Whitening involves applying bleach solutions to the teeth.
There are highly colored organic molecules lodged between the crystals of tooth enamel (the outermost tooth covering) or in the dentin (the tooth material under the enamel) which give the teeth a stained appearance
The bleach attacks these molecules and the process continues until these organic particles are rendered colorless.
For surface stains, the solution is left on the teeth usually for 30 minutes to one hour, depending on the method used. For internal stains on non-living teeth that have had root canal work, the bleach might be sealed inside the tooth.
Bleaching works best on yellowish stains and even some brown stains, but may not work at all on gray discoloration. It's important to keep in mind that bonding material and fillings cannot be whitened with bleach

What Causes Teeth Staining or Discoloration?

There are two types of tooth discoloration:

Extrinsic (external or surface) staining

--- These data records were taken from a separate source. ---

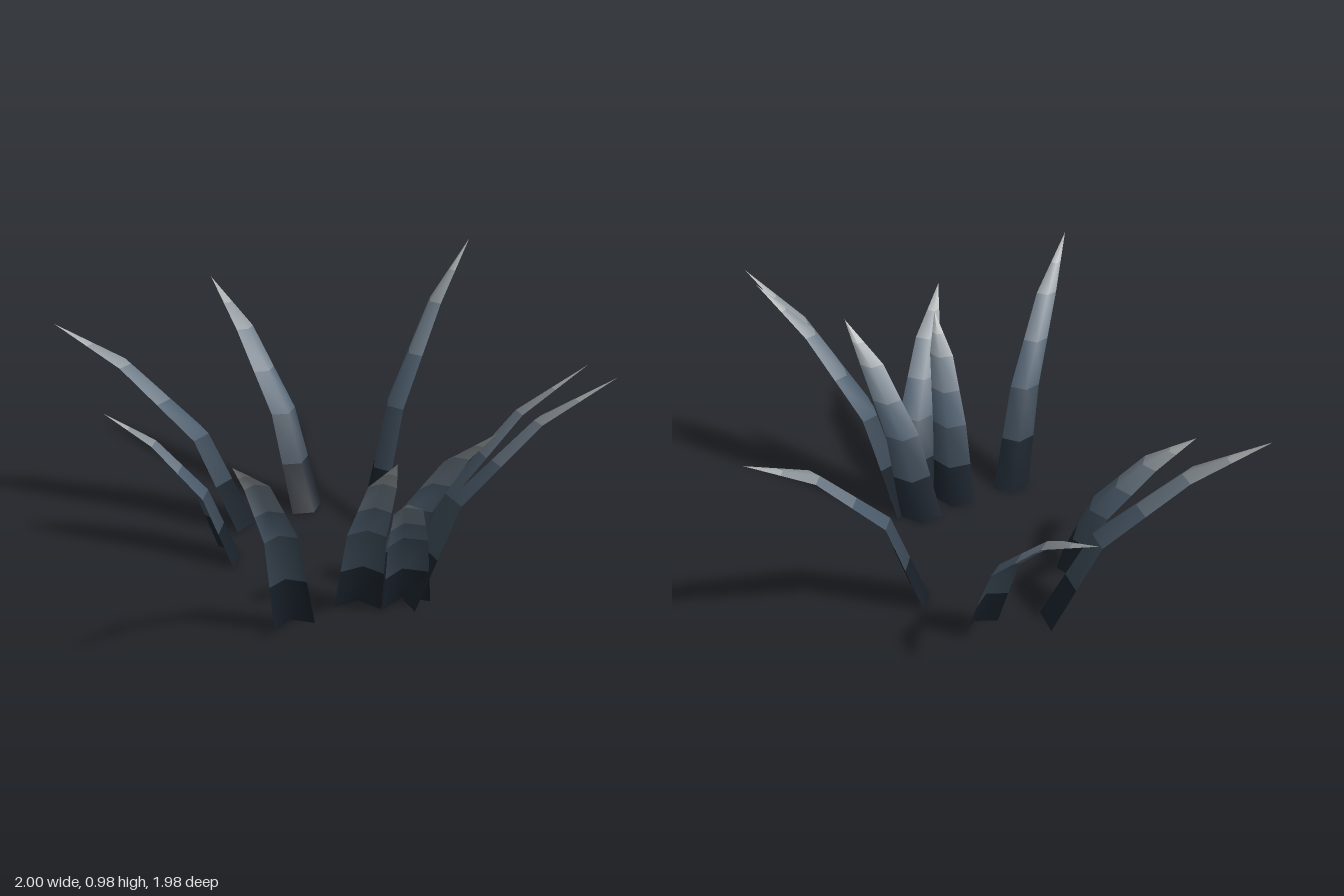
import * as THREE from 'three';

// Each blade: the two outer corners of its foot [x, z] and its tip [x, y, z]
const BLADES = [
  { name: 'backBlade', a: [-0.07, -0.32], b: [0.06, -0.25], tip: [0, 0.98, -0.99] },
  { name: 'backRightBlade', a: [-0.27, -0.33], b: [-0.31, -0.19], tip: [-0.88, 0.81, -0.44] },
  { name: 'rightLongBlade', a: [-0.49, -0.11], b: [-0.40, 0.05], tip: [-1, 0.82, 0.33] },
  { name: 'rightShortBlade', a: [-0.40, 0.17], b: [-0.25, 0.27], tip: [-0.65, 0.60, 0.47] },
  { name: 'frontBlade', a: [0.11, 0.51], b: [0.20, 0.40], tip: [0.335, 0.88, 0.99] },
  { name: 'frontLeftShortBlade', a: [0.20, 0.28], b: [0.345, 0.20], tip: [0.52, 0.70, 0.41] },
  { name: 'frontLeftLongBlade', a: [0.35, 0.20], b: [0.46, 0.06], tip: [0.67, 0.69, 0.60] },
  { name: 'leftInnerBlade', a: [0.245, 0.13], b: [0.36, 0.02], tip: [0.70, 0.73, 0.10] },
  { name: 'leftOuterBlade', a: [0.45, 0.15], b: [0.38, 0.02], tip: [1, 0.92, -0.11] },
  { name: 'leftBackBlade', a: [0.42, 0.13], b: [0.36, 0], tip: [0.88, 0.92, -0.16] },
];

// Shared bend: [share of the outward reach, share of the height, share of the width]
const BEND = [[0, 0, 1], [0.235, 0.465, 0.8], [0.635, 0.81, 0.55], [1, 1, 0]];
const STEPS = 2; // colour bands per straight section
const FOLD = 0.3; // depth of the V fold relative to the width

// Dark foot, slate middle, pale tip
function bandMaterials() {
  const [foot, middle, pale] = [0x1a222b, 0x566879, 0xa6abac].map((c) => new THREE.Color(c));
  const count = (BEND.length - 1) * STEPS;
  return Array.from({ length: count }, (_, i) => {
    const t = i / (count - 1);
    const color = t < 0.5 ? foot.clone().lerp(middle, t * 2) : middle.clone().lerp(pale, t * 2 - 1);
    return new THREE.MeshStandardMaterial({ color, side: THREE.DoubleSide });
  });
}

// A V-folded leaf: three points per ring, swept along the bend to a point
function bladeGeometry({ a, b, tip }) {
  const mid = new THREE.Vector3((a[0] + b[0]) / 2, 0, (a[1] + b[1]) / 2);
  const half = new THREE.Vector3(b[0] - a[0], 0, b[1] - a[1]).multiplyScalar(0.5);
  // the spine of the fold points away from the lean
  const fold = new THREE.Vector3(-half.z, 0, half.x).multiplyScalar(2 * FOLD);
  const lean = new THREE.Vector3(tip[0] - mid.x, 0, tip[2] - mid.z);
  if (fold.dot(lean) > 0) fold.negate();

  const positions = [];
  const indices = [];
  const rings = (BEND.length - 1) * STEPS;
  for (let i = 0; i <= rings; i++) {
    const k = Math.min(Math.floor(i / STEPS), BEND.length - 2);
    const t = i / STEPS - k;
    const [reach, rise, width] = BEND[k].map((v, j) => THREE.MathUtils.lerp(v, BEND[k + 1][j], t));
    const centre = mid.clone().addScaledVector(lean, reach).setY(tip[1] * rise);
    const ring = [
      centre.clone().addScaledVector(half, -width),
      centre.clone().addScaledVector(fold, width),
      centre.clone().addScaledVector(half, width),
    ];
    ring.forEach((p) => positions.push(p.x, p.y, p.z));
    if (i === rings) break;
    for (let s = 0; s < 2; s++) {
      const p = i * 3 + s;
      indices.push(p, p + 1, p + 4, p, p + 4, p + 3);
    }
  }
  const geometry = new THREE.BufferGeometry();
  geometry.setAttribute('position', new THREE.Float32BufferAttribute(positions, 3));
  geometry.setIndex(indices);
  for (let i = 0; i < rings; i++) geometry.addGroup(i * 12, 12, i);
  geometry.computeVertexNormals();
  return geometry;
}

export function createModel() {
  const group = new THREE.Group();
  group.name = 'grassTuft';
  const materials = bandMaterials();
  for (const blade of BLADES) {
    const mesh = new THREE.Mesh(bladeGeometry(blade), materials);
    mesh.name = blade.name;
    group.add(mesh);
  }
  return group;
}
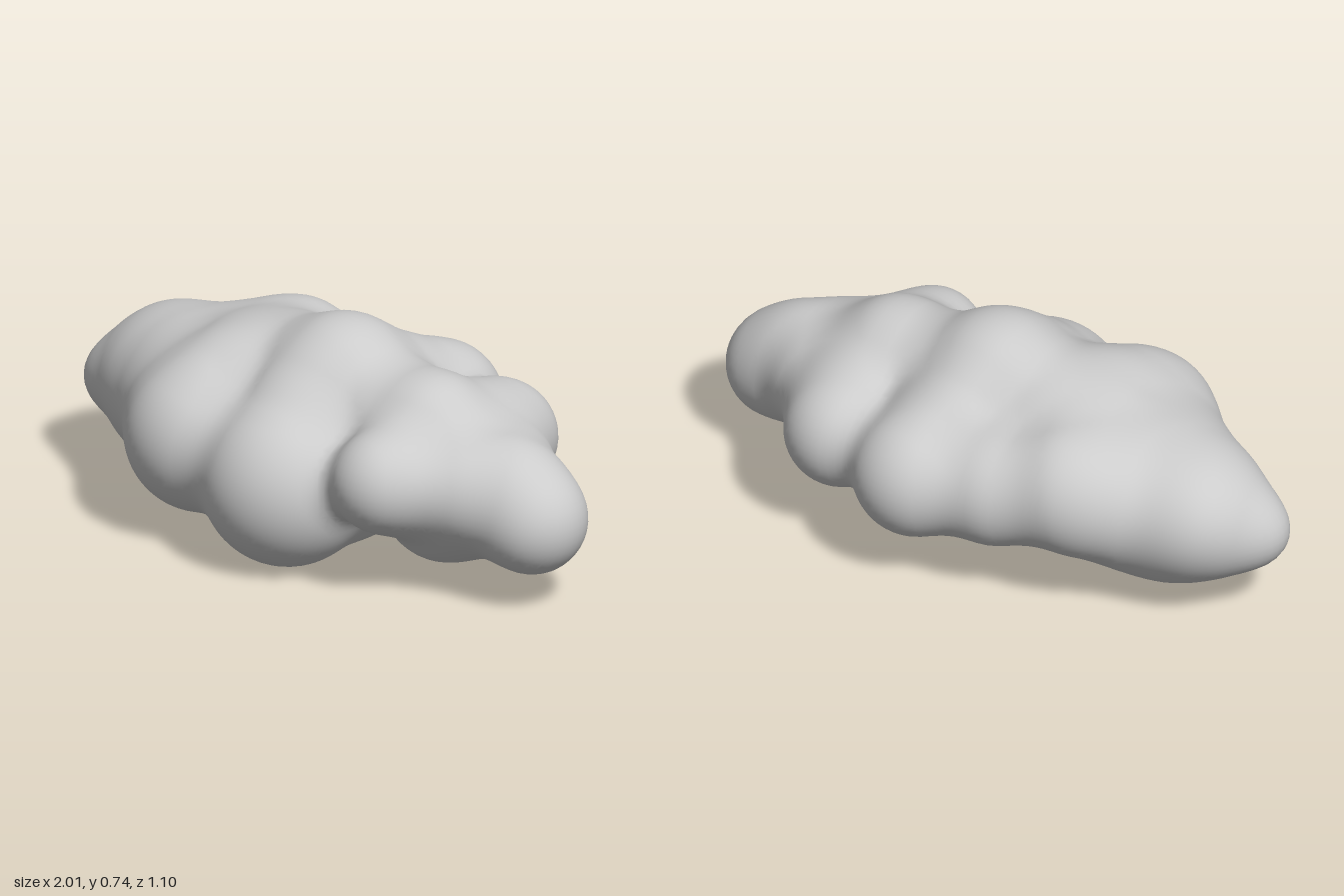
import * as THREE from 'three';

// Puffs of the cloud: [x, y, z, radius]
const PUFFS = [
  // right-hand chain, ending in a round tip
  [0.825, 0.295, 0.03, 0.174], [0.64, 0.34, 0.02, 0.19], [0.73, 0.36, 0.03, 0.15],
  [0.58, 0.37, 0.14, 0.155], [0.57, 0.37, -0.11, 0.155],
  [0.40, 0.455, 0.03, 0.21], [0.47, 0.28, 0.02, 0.215],
  [0.43, 0.385, 0.275, 0.165], [0.42, 0.37, -0.27, 0.182],
  [0.42, 0.38, -0.14, 0.18],
  // middle
  [0.03, 0.51, 0.02, 0.243], [0.03, 0.24, 0.02, 0.225], [0.22, 0.425, 0.02, 0.21],
  [0.03, 0.285, 0.275, 0.272], [0.10, 0.37, -0.345, 0.204],
  [0.06, 0.45, -0.18, 0.175], [0.08, 0.31, -0.17, 0.19], [0.0, 0.45, 0.16, 0.18],
  // left of the middle
  [-0.33, 0.34, 0.26, 0.25], [-0.38, 0.415, -0.215, 0.212],
  [-0.15, 0.375, -0.285, 0.19], [-0.37, 0.41, 0.0, 0.235],
  [-0.20, 0.445, 0.0, 0.23], [-0.36, 0.28, 0.0, 0.225],
  [-0.30, 0.445, 0.15, 0.19], [-0.49, 0.34, 0.15, 0.2], [-0.5, 0.38, -0.15, 0.188],
  // tapering left end
  [-0.61, 0.325, 0.0, 0.262], [-0.75, 0.36, -0.08, 0.182], [-0.75, 0.33, 0.01, 0.165],
  [-0.84, 0.315, -0.01, 0.115], [-0.92, 0.30, 0.02, 0.08],
];
const BLEND = 0.1;

// Distance to the smoothly merged puffs
function field(x, y, z) {
  let d = Infinity;
  for (const [px, py, pz, r] of PUFFS) {
    const s = Math.hypot(x - px, y - py, z - pz) - r;
    const h = Math.max(BLEND - Math.abs(d - s), 0);
    d = Math.min(d, s) - (h * h) / (4 * BLEND);
  }
  return d;
}

function gradient(x, y, z) {
  const e = 0.004;
  return new THREE.Vector3(
    field(x + e, y, z) - field(x - e, y, z),
    field(x, y + e, z) - field(x, y - e, z),
    field(x, y, z + e) - field(x, y, z - e)
  ).normalize();
}

// Surface net: one vertex per grid cell the surface crosses, one quad per crossed edge
function cloudGeometry() {
  const step = 0.026, min = [-1.1, -0.12, -0.68], n = [86, 38, 53];
  const stride = [1, n[0], n[0] * n[1]];
  const total = n[0] * n[1] * n[2];
  const values = new Float32Array(total), cell = new Int32Array(total).fill(-1);
  const at = (i, j, k) => i + j * stride[1] + k * stride[2];
  const each = (from, to, fn) => {
    for (let k = from; k < n[2] - to; k++)
      for (let j = from; j < n[1] - to; j++)
        for (let i = from; i < n[0] - to; i++) fn(i, j, k, at(i, j, k));
  };
  each(0, 0, (i, j, k, id) => {
    values[id] = field(min[0] + i * step, min[1] + j * step, min[2] + k * step);
  });

  const positions = [], normals = [], index = [];
  each(0, 1, (i, j, k, id) => {
    let inside = 0;
    for (let c = 0; c < 8; c++)
      if (values[id + (c & 1) + ((c >> 1) & 1) * stride[1] + (c >> 2) * stride[2]] < 0) inside++;
    if (inside === 0 || inside === 8) return;
    // start at the cell centre and slide onto the surface
    const p = new THREE.Vector3(i + 0.5, j + 0.5, k + 0.5).multiplyScalar(step)
      .add(new THREE.Vector3(...min));
    for (let t = 0; t < 4; t++)
      p.addScaledVector(gradient(p.x, p.y, p.z), -field(p.x, p.y, p.z));
    cell[id] = positions.length / 3;
    positions.push(p.x, p.y, p.z);
    normals.push(...gradient(p.x, p.y, p.z).toArray());
  });

  each(1, 1, (i, j, k, id) => {
    for (let axis = 0; axis < 3; axis++) {
      const a = values[id] < 0, b = values[id + stride[axis]] < 0;
      if (a === b) continue;
      const u = stride[(axis + 1) % 3], v = stride[(axis + 2) % 3];
      const q = [cell[id - u - v], cell[id - v], cell[id], cell[id - u]];
      if (!a) q.reverse();
      index.push(q[0], q[1], q[2], q[0], q[2], q[3]);
    }
  });

  const geometry = new THREE.BufferGeometry();
  geometry.setAttribute('position', new THREE.Float32BufferAttribute(positions, 3));
  geometry.setAttribute('normal', new THREE.Float32BufferAttribute(normals, 3));
  geometry.setIndex(index);

  // stand on the ground, centred
  geometry.computeBoundingBox();
  const box = geometry.boundingBox, c = box.getCenter(new THREE.Vector3());
  geometry.translate(-c.x, -box.min.y, -c.z);
  return geometry;
}

export function createModel() {
  const group = new THREE.Group();
  group.name = 'cloud';
  const body = new THREE.Mesh(cloudGeometry(), new THREE.MeshStandardMaterial({ color: 0xcccccc }));
  body.name = 'cloudBody';
  group.add(body);
  return group;
}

Caused by substances that come in contact with the tooth.
Big culprits are tobacco, either smoked or chewed
Food containing tannins such as red wine, coffee and tea.

Intrinsic (internal) tooth discoloration

Happens with aging as enamel loses its youthful translucency, becoming less porous; and making the underlying dentin more visible as it thickens and becomes more yellow over time.
Exposure to excessive fluoride or the antibiotic tetracycline during tooth-formation, inherited developmental disorders, and jaundice in childhood.
For erupted teeth, the main causes of intrinsic discoloration are tooth decay, restorations, pulp death (root canal problems) and trauma to developing teeth.
It's possible to have both extrinsic and intrinsic discoloration at the same time.

Is Whitening Safe for My Teeth and What Are the Risks of Teeth Whitening?

Whitening is safe because the chemicals used to attack the organic molecules do not materially affect the mineral structure of the tooth itself. There are many studies supporting the overall safety of whitening by bleaching.
The main risk is tooth sensitivity and that varies with a given product's concentration and the amount of time it is left on the teeth. If sensitivity does occur, it usually lasts no more than one to four days. An anti-sensitivity toothpaste will be prescribed prior to treatment to lessen sensitivity.
Gums can also become irritated on contact with bleaching solutions or by an ill-fitting mouth tray. It's important to wipe off excess gel from your gums during whitening and to inform your dentist of any problems.

How Long Do the Results Last?

No matter which whitening method you choose, you will probably find that the results fade over time. Whitening usually lasts from six months to two years, though longer-lasting results have been reported.

How Can I Maintain My White Smile?

You can make the brightness last longer by avoiding the foods and habits mentioned above that cause staining. Some individuals may need a touch-up whitening treatment in the dentist's office or at home once or twice each year.